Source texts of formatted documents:
-- Opening Marker --

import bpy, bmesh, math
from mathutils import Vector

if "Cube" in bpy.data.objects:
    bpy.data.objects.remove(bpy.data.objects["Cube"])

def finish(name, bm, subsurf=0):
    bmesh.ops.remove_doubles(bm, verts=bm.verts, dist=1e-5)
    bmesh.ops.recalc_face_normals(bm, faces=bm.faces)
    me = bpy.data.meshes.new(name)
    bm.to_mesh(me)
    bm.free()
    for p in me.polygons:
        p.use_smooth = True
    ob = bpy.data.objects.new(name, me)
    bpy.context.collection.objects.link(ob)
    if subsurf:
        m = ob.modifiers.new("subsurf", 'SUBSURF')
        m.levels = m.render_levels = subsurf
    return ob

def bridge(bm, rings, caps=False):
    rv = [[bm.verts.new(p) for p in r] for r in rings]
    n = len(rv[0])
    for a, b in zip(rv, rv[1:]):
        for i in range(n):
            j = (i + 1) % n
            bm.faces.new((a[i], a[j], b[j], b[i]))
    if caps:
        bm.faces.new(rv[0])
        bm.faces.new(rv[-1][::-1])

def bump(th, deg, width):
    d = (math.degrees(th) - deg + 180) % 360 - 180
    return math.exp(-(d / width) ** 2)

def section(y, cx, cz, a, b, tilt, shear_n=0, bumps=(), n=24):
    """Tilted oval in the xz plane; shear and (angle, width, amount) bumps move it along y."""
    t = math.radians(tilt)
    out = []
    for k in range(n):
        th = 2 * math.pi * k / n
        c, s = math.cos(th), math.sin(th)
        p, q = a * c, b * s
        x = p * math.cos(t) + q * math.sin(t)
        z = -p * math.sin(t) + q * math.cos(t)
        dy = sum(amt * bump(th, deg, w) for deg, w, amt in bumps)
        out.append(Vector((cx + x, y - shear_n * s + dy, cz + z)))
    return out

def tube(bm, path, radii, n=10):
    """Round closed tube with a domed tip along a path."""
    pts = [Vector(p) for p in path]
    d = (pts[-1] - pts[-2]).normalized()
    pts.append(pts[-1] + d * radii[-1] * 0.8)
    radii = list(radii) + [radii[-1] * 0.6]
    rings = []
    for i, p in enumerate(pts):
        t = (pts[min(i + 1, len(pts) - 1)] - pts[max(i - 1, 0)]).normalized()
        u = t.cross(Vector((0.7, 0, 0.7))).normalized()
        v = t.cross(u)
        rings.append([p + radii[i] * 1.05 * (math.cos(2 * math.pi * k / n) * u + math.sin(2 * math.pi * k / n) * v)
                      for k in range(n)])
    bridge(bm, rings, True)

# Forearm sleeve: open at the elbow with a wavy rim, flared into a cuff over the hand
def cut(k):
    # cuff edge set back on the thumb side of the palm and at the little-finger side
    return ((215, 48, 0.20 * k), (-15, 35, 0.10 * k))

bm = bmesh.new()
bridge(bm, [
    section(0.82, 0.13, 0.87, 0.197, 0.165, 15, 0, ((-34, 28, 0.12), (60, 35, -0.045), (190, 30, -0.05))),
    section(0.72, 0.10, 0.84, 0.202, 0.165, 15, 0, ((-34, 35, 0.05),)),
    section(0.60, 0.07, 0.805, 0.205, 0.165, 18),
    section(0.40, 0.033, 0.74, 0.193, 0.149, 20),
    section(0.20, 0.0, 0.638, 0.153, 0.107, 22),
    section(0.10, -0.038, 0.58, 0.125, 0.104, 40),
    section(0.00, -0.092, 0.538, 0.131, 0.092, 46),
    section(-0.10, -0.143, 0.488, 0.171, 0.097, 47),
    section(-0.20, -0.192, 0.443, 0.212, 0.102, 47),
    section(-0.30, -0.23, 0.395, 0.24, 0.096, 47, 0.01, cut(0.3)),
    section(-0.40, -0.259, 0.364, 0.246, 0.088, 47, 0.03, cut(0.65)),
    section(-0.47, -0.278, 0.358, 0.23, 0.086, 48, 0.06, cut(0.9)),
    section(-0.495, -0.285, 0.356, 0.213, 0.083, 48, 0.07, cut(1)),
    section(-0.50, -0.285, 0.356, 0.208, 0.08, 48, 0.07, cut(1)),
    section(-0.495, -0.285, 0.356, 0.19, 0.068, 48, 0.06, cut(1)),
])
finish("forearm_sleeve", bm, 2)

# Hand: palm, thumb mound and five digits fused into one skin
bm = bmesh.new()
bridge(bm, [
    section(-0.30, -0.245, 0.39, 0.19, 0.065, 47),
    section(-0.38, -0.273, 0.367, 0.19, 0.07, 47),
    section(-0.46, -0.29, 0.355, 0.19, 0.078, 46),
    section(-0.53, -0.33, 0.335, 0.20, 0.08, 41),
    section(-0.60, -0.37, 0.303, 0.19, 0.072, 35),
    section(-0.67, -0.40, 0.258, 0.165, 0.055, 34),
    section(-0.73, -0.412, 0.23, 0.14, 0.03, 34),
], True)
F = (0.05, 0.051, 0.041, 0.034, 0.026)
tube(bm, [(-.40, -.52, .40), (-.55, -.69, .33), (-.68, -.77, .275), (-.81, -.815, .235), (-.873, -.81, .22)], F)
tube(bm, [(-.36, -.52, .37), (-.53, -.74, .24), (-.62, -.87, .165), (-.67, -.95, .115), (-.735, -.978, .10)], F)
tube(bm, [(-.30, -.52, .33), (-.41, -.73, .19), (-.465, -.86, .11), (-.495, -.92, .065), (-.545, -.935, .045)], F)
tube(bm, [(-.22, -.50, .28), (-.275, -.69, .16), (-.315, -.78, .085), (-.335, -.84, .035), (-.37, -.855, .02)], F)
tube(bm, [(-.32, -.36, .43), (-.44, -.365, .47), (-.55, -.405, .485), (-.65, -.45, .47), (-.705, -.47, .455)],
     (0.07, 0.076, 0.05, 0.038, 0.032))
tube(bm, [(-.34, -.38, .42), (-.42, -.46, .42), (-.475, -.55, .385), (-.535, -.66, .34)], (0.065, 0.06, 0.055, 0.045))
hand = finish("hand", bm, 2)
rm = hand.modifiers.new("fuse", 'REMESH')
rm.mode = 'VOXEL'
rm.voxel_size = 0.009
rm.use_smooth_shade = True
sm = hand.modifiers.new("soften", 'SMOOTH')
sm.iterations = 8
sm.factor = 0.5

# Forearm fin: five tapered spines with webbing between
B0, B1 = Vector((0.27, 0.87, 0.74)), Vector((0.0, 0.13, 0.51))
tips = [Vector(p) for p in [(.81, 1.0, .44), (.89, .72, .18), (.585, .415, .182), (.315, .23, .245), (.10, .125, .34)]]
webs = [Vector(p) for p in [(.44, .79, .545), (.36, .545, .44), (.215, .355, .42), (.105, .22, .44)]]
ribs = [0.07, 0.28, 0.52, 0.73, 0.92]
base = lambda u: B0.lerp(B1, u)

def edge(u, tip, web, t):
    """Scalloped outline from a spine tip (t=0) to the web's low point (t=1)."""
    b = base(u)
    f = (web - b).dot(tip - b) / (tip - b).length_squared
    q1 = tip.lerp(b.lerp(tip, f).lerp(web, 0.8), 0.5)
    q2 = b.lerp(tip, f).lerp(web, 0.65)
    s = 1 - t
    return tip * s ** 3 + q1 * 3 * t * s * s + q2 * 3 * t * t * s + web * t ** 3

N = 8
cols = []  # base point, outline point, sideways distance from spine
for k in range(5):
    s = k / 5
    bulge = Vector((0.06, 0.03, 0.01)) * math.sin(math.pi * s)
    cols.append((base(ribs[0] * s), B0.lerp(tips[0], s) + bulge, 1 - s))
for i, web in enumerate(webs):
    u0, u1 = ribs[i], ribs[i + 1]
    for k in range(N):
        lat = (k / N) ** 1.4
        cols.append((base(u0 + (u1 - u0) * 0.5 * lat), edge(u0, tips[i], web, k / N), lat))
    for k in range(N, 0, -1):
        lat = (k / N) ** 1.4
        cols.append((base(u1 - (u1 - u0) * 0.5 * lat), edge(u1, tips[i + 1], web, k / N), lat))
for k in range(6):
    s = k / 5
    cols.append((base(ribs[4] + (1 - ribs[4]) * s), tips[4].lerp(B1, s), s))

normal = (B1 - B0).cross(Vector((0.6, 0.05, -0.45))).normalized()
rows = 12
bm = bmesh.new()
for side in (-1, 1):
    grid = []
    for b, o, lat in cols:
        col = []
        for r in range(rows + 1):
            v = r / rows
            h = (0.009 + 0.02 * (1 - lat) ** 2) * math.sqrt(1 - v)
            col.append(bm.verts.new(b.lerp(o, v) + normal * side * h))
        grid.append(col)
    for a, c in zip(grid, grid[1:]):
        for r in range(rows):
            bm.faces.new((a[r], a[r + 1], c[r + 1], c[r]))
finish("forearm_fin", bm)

-- Closing Marker --

* [Problem to work on]: Please return every line from the first one in the records above down to the line containing "bmesh.ops.recalc_face_normals(bm, faces=bm.faces)", including both, exactly as written and nothing more.

* [Result for this exercise]:
import bpy, bmesh, math
from mathutils import Vector

if "Cube" in bpy.data.objects:
    bpy.data.objects.remove(bpy.data.objects["Cube"])

def finish(name, bm, subsurf=0):
    bmesh.ops.remove_doubles(bm, verts=bm.verts, dist=1e-5)
    bmesh.ops.recalc_face_normals(bm, faces=bm.faces)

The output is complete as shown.